The records:
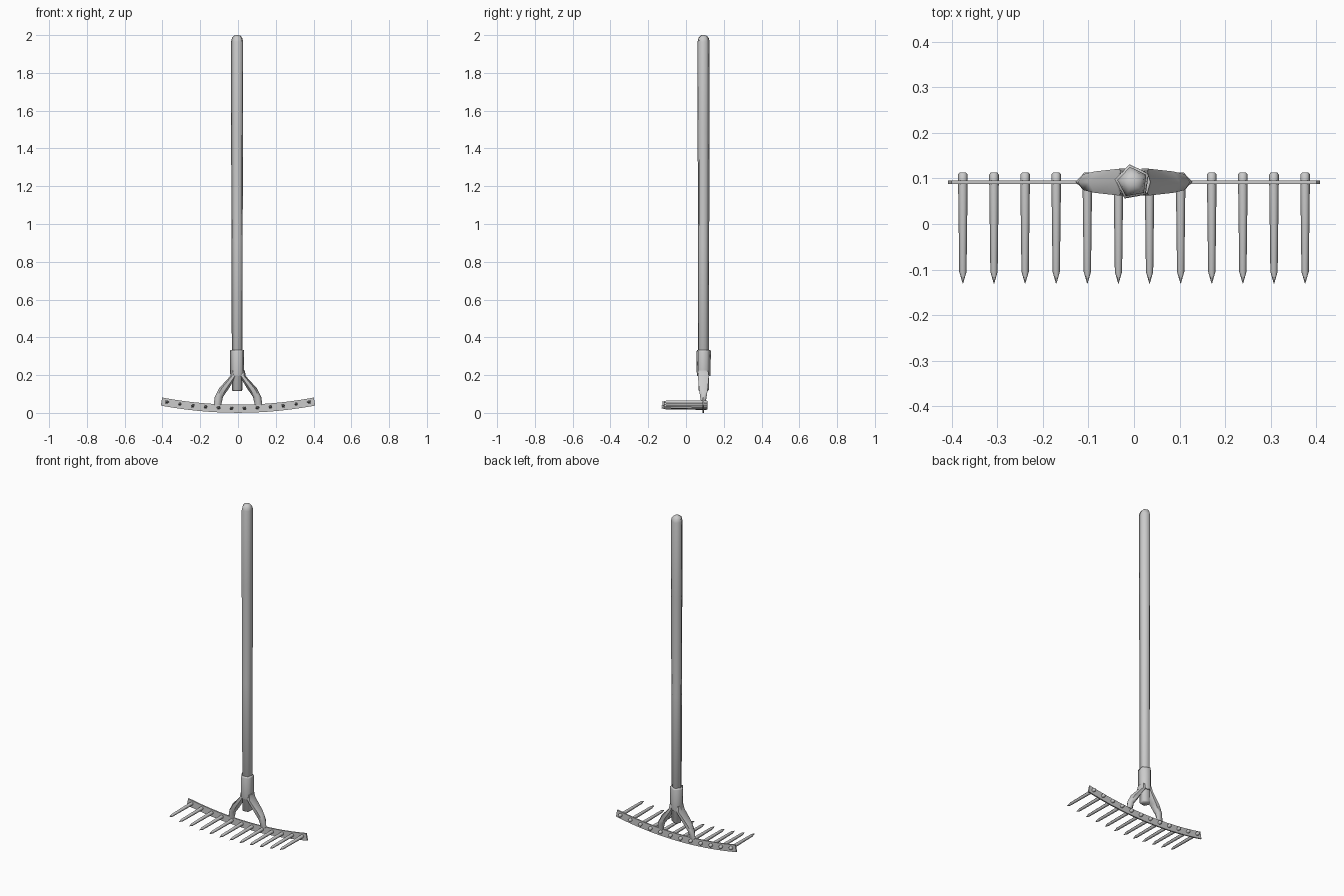
import bpy, bmesh, math

if "Cube" in bpy.data.objects:
    bpy.data.objects.remove(bpy.data.objects["Cube"])

CY = 0.092   # depth of the handle and bar


def loft(name, rings, mirror=False, angle=40):
    """Skin a list of equal-length point rings and cap both ends."""
    bm = bmesh.new()
    rows = [[bm.verts.new(p) for p in r] for r in rings]
    n = len(rows[0])
    for a, b in zip(rows, rows[1:]):
        for i in range(n):
            j = (i + 1) % n
            bm.faces.new((a[i], a[j], b[j], b[i]))
    bm.faces.new(rows[0][::-1])
    bm.faces.new(rows[-1])
    bmesh.ops.recalc_face_normals(bm, faces=bm.faces)
    me = bpy.data.meshes.new(name)
    bm.to_mesh(me)
    bm.free()
    ob = bpy.data.objects.new(name, me)
    bpy.context.collection.objects.link(ob)
    if mirror:
        ob.modifiers.new("Mirror", 'MIRROR')
    bpy.ops.object.select_all(action='DESELECT')
    ob.select_set(True)
    bpy.context.view_layer.objects.active = ob
    bpy.ops.object.shade_smooth_by_angle(angle=math.radians(angle))
    return ob


def ring_z(x, z, rx, ry, n, start=0):
    return [(x + rx * math.cos(start + math.tau * i / n),
             CY + ry * math.sin(start + math.tau * i / n), z) for i in range(n)]


def ring_y(x, y, z, r, n=6):
    return [(x + r * math.cos(math.tau * i / n), y,
             z + r * math.sin(math.tau * i / n)) for i in range(n)]


def bar_z(x):
    return 0.022 + 0.038 * (x / 0.405) ** 2


# Five-sided wooden handle with a rounded top
START = math.radians(100)
handle = [(0.115, 0.024), (0.122, 0.030), (0.9, 0.031), (1.5, 0.034),
          (1.965, 0.034), (1.985, 0.029), (1.996, 0.019), (2.0, 0.008)]
loft("handle", [ring_z(-0.003, z, r, r, 5, START) for z, r in handle], angle=80)

# Socket around the handle
socket = [(0.195, 0.037), (0.21, 0.039), (0.325, 0.040), (0.333, 0.038)]
loft("socket", [ring_z(-0.003, z, r, r, 5, START) for z, r in socket], angle=80)

# Two arms from the socket to the bar
arm = [(-0.022, 0.225, 0.014, 0.028), (-0.025, 0.195, 0.016, 0.034),
       (-0.074, 0.13, 0.026, 0.027), (-0.101, 0.085, 0.022, 0.020),
       (-0.109, 0.042, 0.020, 0.010)]
loft("arms", [ring_z(x, z, rx, ry, 6) for x, z, rx, ry in arm], mirror=True, angle=60)

# Curved flat bar
rings = []
for i in range(17):
    x = -0.405 + 0.81 * i / 16
    s = 2 * 0.038 * x / 0.405 ** 2
    k = 0.0215 / math.hypot(1, s)
    z = bar_z(x)
    rings.append([(x - s * k * sx, CY + dy, z + k * sx)
                  for sx, dy in ((-1, -.004), (-1, .004), (1, .004), (1, -.004))])
loft("bar", rings)

# Twelve pointed tines through the bar
tine = [(0.113, 0.007), (0.109, 0.0105), (0.09, 0.0105), (-0.105, 0.008), (-0.131, 0.0005)]
for i in range(12):
    x = -0.376 + 0.752 * i / 11
    loft(f"tine_{i + 1}", [ring_y(x, y, bar_z(x) + 0.003, r) for y, r in tine], angle=62)
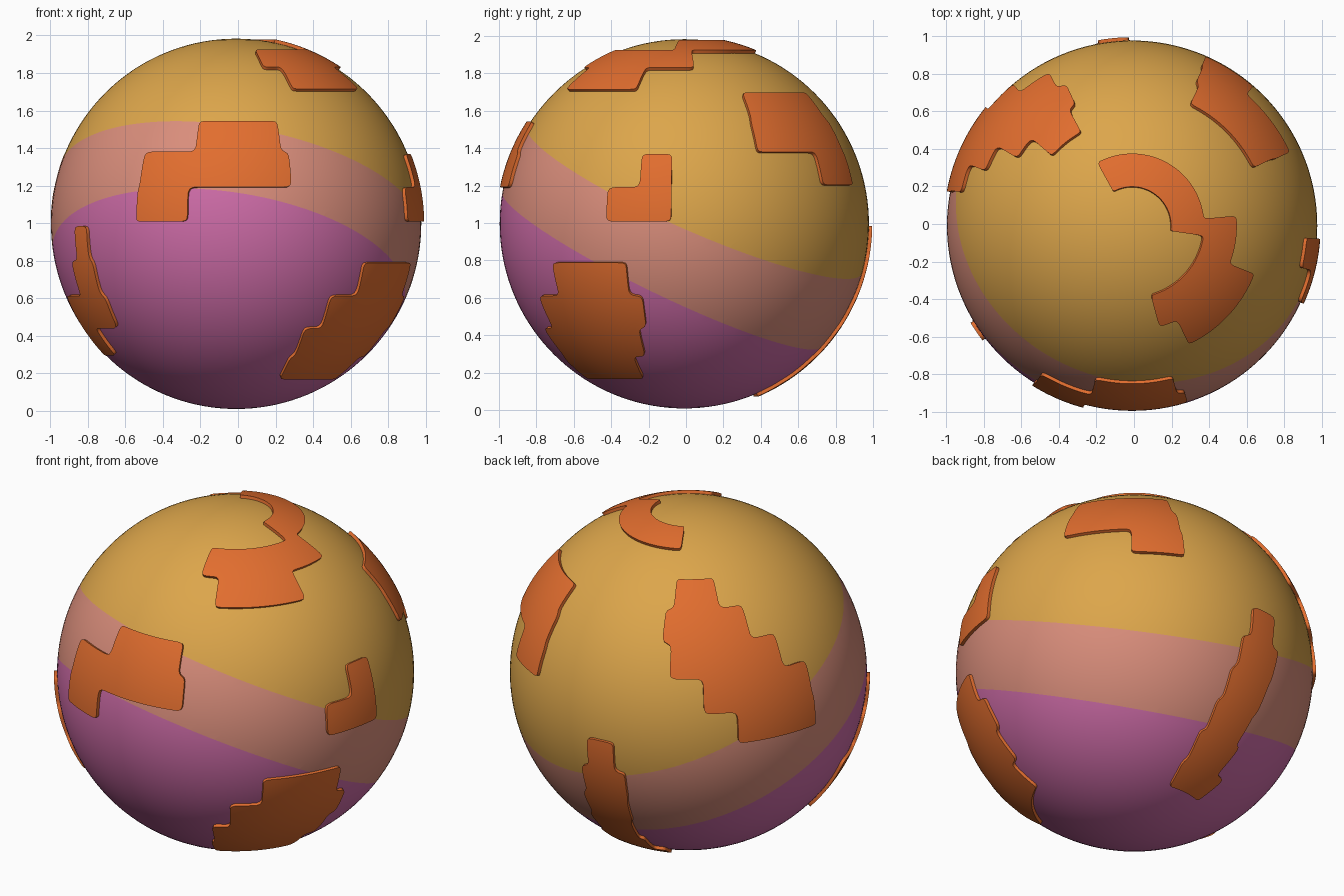
import bpy, bmesh, math
from mathutils import Vector

if "Cube" in bpy.data.objects:
    bpy.data.objects.remove(bpy.data.objects["Cube"])

R = 0.987
CENTRE = Vector((-0.01, -0.009, 0.996))
STEP = 11.25          # height of one patch row in degrees of latitude


def material(name, rgb):
    m = bpy.data.materials.new(name)
    m.diffuse_color = (*rgb, 1)
    m.use_nodes = True
    m.node_tree.nodes["Principled BSDF"].inputs["Base Color"].default_value = m.diffuse_color
    return m


yellow = material("ochre_yellow", (0.72, 0.38, 0.07))
pink = material("dusty_pink", (0.70, 0.27, 0.20))
magenta = material("magenta", (0.62, 0.15, 0.39))
orange = material("orange", (0.76, 0.155, 0.028))


def finish(bm, name, mats, angle):
    me = bpy.data.meshes.new(name)
    bm.to_mesh(me)
    bm.free()
    ob = bpy.data.objects.new(name, me)
    bpy.context.collection.objects.link(ob)
    ob.location = CENTRE
    for m in mats:
        me.materials.append(m)
    bpy.ops.object.select_all(action='DESELECT')
    ob.select_set(True)
    bpy.context.view_layer.objects.active = ob
    bpy.ops.object.shade_smooth_by_angle(angle=math.radians(angle))
    return ob


# Globe: sphere cut by two tilted planes z = a*x + b*y + c into three colour bands
planes = [(-0.185, -0.44, 0.155), (-0.157, -0.485, -0.305)]
bm = bmesh.new()
bmesh.ops.create_uvsphere(bm, u_segments=128, v_segments=72, radius=R)
for a, b, c in planes:
    bmesh.ops.bisect_plane(bm, geom=bm.verts[:] + bm.edges[:] + bm.faces[:], dist=1e-5,
                           plane_co=(0, 0, c), plane_no=(-a, -b, 1))
for f in bm.faces:
    p = f.calc_center_median()
    f.material_index = sum(p.z < a * p.x + b * p.y + c for a, b, c in planes)
finish(bm, "globe", [yellow, pink, magenta], 60)


def on_sphere(lat, lon, r):
    la, lo = math.radians(lat), math.radians(lon)
    return Vector((r * math.cos(la) * math.cos(lo), r * math.cos(la) * math.sin(lo), r * math.sin(la)))


def patch(name, top_row, rows):
    """Raised patch: rows of (start, end) longitude going down from row number top_row."""
    # latitude lines, pulled in slightly at the outer ends
    n = 8
    count = len(rows) * n
    lats = [(top_row - i / n) * STEP for i in range(count + 1)]
    lats[0] -= 0.7
    lats[-1] += 0.7
    # longitude lines through every row end, subdivided between
    marks = sorted({e for row in rows for e in row})
    lons = []
    for s, e in zip(marks, marks[1:]):
        k = max(1, round((e - s) / 1.5))
        lons += [s + (e - s) * i / k for i in range(k)]
    lons.append(marks[-1])
    bm = bmesh.new()
    grid = {}

    def vert(i, j):
        if (i, j) not in grid:
            grid[i, j] = bm.verts.new(on_sphere(lats[i], lons[j], R + 0.007))
        return grid[i, j]

    for i in range(count):
        s, e = rows[i // n]
        for j in range(len(lons) - 1):
            if s < (lons[j] + lons[j + 1]) / 2 < e:
                bm.faces.new([vert(i, j), vert(i + 1, j), vert(i + 1, j + 1), vert(i, j + 1)])
    # soften the corners of the outline
    for _ in range(2):
        moved = {}
        for v in bm.verts:
            nb = [ed.other_vert(v).co for ed in v.link_edges if ed.is_boundary]
            if len(nb) == 2:
                moved[v] = (v.co * 2 + nb[0] + nb[1]).normalized() * (R + 0.007)
        for v, co in moved.items():
            v.co = co
    # rounded rim: raised inner area, side walls sunk into the globe
    outer = set(bm.verts)
    rim = [ed for ed in bm.edges if ed.is_boundary]
    bmesh.ops.inset_region(bm, faces=bm.faces[:], thickness=0.01, use_boundary=True, use_even_offset=False)
    rim_verts = {v for ed in bm.edges if ed.is_boundary for v in ed.verts}
    for v in bm.verts:
        if v not in rim_verts:
            v.co = v.co.normalized() * (R + 0.018)
    rim = [ed for ed in bm.edges if ed.is_boundary]
    walls = bmesh.ops.extrude_edge_only(bm, edges=rim)["geom"]
    for v in walls:
        if isinstance(v, bmesh.types.BMVert):
            v.co = v.co.normalized() * (R - 0.02)
    bmesh.ops.recalc_face_normals(bm, faces=bm.faces[:])
    # make sure the top faces point outward
    if sum(f.normal.dot(f.calc_center_median()) for f in bm.faces) < 0:
        bmesh.ops.reverse_faces(bm, faces=bm.faces[:])
    finish(bm, name, [orange], 70)


# Raised orange patches (longitude 0 = right side, 90 = back, -90 = front)
patch("crown_patch", 7, [(-8, 119), (-75, 5.5), (-64.5, -21.5)])
patch("front_patch", 3, [(-103.5, -75), (-121.5, -72.5), (-122, -105)])
patch("right_patch", 2, [(-14, -4), (-24.5, -4)])
patch("lower_right_patch", -1, [(-46, -18.5), (-57, -14), (-64, -17), (-66, -22.5)])
patch("back_right_patch", 4, [(25.5, 64.5), (25, 66), (49, 66.5)])
patch("back_left_patch", 5, [(118.5, 139), (115, 149.5), (118.5, 159.5), (130, 169), (141, 169.5)])
patch("lower_left_patch", 0, [(211, 217.5), (207, 219), (193, 221), (193, 206.5)])
patch("lower_back_patch", 0, [(91, 100.5), (88, 104), (86, 103.5), (84, 102.5), (81.5, 105), (79.5, 112)])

Your instructions: Read the records above. Show each line that has the string "rings".

Task result:
def loft(name, rings, mirror=False, angle=40):
    """Skin a list of equal-length point rings and cap both ends."""
    rows = [[bm.verts.new(p) for p in r] for r in rings]
rings = []
    rings.append([(x - s * k * sx, CY + dy, z + k * sx)
loft("bar", rings)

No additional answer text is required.